Date of Degree
Ora Frishberg Saloman
Not long after construction began for an athletic field at City College of New York, school officials conceived the idea of that same field serving as an outdoor concert hall during the summer months. The result, Lewisohn Stadium, named after its principal benefactor, Adolph Lewisohn, and modeled much along the lines of an ancient Roman coliseum, became that and much more. Lewisohn Stadium was for over forty years the summer home of America's oldest symphony orchestra, the New York Philharmonic. More importantly, the Lewisohn concerts witnessed a particularly impressive and innovative array of talent, creative as well as interpretive. For nearly fifty years, audiences of all social and ethnic backgrounds attended concerts that, together, summed up much of the course of twentieth century American serious music at minimal cost for admittance.

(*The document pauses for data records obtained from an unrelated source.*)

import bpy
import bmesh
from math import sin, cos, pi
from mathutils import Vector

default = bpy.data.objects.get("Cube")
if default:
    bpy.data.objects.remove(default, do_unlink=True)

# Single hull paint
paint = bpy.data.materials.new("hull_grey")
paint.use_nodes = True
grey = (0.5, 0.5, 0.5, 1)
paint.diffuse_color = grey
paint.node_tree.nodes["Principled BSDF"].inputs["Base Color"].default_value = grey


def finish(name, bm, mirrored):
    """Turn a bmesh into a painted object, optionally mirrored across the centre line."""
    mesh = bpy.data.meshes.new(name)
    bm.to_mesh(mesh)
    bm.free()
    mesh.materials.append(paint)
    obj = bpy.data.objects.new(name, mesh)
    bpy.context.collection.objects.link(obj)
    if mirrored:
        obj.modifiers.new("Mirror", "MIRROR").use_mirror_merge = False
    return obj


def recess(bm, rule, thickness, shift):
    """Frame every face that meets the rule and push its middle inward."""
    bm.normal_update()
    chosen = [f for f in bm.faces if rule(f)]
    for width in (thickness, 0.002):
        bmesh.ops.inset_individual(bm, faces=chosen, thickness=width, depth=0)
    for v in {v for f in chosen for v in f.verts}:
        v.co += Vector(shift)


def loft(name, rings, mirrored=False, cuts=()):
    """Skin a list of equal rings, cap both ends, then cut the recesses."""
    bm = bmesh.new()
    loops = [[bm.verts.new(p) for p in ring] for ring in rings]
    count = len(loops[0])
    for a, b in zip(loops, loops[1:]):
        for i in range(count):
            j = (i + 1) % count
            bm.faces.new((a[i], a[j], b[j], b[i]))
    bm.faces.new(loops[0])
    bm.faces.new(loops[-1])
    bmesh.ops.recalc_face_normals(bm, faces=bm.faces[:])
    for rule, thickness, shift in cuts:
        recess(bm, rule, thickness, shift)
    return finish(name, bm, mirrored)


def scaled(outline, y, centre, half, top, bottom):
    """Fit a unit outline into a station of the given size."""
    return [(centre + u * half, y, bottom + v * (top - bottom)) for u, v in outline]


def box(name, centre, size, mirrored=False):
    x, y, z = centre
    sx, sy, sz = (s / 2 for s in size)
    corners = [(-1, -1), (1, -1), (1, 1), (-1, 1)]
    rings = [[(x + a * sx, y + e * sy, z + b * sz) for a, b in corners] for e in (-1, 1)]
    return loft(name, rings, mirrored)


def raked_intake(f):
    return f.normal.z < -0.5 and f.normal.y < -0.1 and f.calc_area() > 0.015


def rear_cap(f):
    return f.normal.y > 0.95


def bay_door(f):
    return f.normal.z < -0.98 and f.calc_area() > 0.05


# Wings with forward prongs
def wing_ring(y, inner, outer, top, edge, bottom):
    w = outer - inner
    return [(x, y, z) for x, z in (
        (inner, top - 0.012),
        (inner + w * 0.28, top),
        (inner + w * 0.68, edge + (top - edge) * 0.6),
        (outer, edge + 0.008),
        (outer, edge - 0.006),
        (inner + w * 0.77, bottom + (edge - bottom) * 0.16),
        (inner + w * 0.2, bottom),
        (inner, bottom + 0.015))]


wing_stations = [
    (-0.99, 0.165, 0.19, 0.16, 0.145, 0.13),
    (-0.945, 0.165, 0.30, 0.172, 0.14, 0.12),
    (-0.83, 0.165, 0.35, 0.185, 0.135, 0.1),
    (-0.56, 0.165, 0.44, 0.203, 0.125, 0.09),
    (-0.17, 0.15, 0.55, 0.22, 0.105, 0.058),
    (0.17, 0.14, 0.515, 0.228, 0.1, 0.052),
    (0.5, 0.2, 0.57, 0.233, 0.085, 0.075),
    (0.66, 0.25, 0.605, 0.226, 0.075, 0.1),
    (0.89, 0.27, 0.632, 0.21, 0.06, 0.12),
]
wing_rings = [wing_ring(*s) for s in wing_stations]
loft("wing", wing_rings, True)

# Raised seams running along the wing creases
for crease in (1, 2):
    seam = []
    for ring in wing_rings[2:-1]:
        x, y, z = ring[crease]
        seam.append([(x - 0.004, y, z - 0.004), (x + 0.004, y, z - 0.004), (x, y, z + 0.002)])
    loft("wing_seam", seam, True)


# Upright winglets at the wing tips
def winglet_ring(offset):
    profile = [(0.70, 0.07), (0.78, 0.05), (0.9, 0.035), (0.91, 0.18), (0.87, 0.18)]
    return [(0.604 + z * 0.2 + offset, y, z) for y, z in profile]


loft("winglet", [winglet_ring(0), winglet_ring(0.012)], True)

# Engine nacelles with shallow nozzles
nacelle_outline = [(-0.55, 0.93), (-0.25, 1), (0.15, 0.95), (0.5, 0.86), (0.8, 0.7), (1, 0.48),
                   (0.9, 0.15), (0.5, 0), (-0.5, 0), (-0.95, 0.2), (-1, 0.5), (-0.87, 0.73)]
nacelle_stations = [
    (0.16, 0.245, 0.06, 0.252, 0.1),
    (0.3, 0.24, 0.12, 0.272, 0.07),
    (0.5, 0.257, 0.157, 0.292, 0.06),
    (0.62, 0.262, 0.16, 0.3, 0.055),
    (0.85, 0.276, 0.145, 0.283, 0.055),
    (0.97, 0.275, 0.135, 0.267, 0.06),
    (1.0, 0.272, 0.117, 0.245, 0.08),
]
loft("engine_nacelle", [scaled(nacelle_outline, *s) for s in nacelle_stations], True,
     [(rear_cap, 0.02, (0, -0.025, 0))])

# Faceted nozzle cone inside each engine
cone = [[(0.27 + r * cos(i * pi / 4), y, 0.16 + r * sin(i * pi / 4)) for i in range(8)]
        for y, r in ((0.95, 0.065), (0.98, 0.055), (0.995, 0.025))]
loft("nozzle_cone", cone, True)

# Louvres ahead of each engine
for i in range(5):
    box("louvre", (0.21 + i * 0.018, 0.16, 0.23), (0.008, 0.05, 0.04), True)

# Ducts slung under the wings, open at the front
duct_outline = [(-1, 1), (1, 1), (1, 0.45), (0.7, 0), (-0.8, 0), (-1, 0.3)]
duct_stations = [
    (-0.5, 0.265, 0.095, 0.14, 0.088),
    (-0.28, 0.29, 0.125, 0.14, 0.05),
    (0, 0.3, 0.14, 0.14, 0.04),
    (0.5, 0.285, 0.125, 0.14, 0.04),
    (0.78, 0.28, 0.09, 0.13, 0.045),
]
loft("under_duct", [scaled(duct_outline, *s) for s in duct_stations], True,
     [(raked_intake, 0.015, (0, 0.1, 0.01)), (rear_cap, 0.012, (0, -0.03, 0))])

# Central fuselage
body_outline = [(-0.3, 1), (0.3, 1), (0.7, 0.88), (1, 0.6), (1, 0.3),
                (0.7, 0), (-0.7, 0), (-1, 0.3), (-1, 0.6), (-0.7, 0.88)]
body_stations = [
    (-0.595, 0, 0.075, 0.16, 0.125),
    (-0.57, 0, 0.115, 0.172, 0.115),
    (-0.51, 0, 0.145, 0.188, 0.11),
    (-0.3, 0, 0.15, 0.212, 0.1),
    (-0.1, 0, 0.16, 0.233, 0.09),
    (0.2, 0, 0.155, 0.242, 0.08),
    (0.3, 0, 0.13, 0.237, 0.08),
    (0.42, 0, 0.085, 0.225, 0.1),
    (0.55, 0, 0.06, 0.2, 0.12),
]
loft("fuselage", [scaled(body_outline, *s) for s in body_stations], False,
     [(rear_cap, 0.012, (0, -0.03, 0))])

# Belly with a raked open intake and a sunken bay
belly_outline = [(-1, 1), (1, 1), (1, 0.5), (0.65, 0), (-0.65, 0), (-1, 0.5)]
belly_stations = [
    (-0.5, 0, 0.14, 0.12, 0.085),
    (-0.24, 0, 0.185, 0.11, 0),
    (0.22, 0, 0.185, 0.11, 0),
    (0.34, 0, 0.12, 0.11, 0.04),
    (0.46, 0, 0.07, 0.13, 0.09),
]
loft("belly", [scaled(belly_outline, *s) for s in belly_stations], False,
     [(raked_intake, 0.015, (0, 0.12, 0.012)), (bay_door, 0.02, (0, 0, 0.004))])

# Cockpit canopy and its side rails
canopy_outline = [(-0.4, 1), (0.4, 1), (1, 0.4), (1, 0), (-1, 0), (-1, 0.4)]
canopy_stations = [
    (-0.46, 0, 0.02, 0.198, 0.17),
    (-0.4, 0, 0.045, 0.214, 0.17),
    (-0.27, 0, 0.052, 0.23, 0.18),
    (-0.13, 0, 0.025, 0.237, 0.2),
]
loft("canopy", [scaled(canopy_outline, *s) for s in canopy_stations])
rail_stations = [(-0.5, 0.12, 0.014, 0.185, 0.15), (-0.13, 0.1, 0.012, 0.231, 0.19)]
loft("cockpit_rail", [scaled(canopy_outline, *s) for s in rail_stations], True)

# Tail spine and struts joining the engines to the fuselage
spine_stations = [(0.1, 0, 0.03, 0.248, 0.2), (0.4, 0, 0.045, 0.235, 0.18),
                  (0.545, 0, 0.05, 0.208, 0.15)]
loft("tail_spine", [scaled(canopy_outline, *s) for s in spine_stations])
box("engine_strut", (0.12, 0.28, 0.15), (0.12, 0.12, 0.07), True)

This dissertation discusses the music concerts that made up the bulk of the shows put on at Lewisohn Stadium throughout its existence as the summer home of the New York Philharmonic. In particular, this dissertation seeks to answer several questions: To what extent was the performed music representative of the canon as it developed over time? And what can be learned from the myriad attempts made during the Lewisohn concerts at forming a distinctly American, as opposed to a European or Euro-American, musical identity?
Stern, Jonathan, "Music for the (American) People: The Concerts at Lewisohn Stadium, 1922-1964" (2009). CUNY Academic Works.
Digital reproduction from the UMI microform.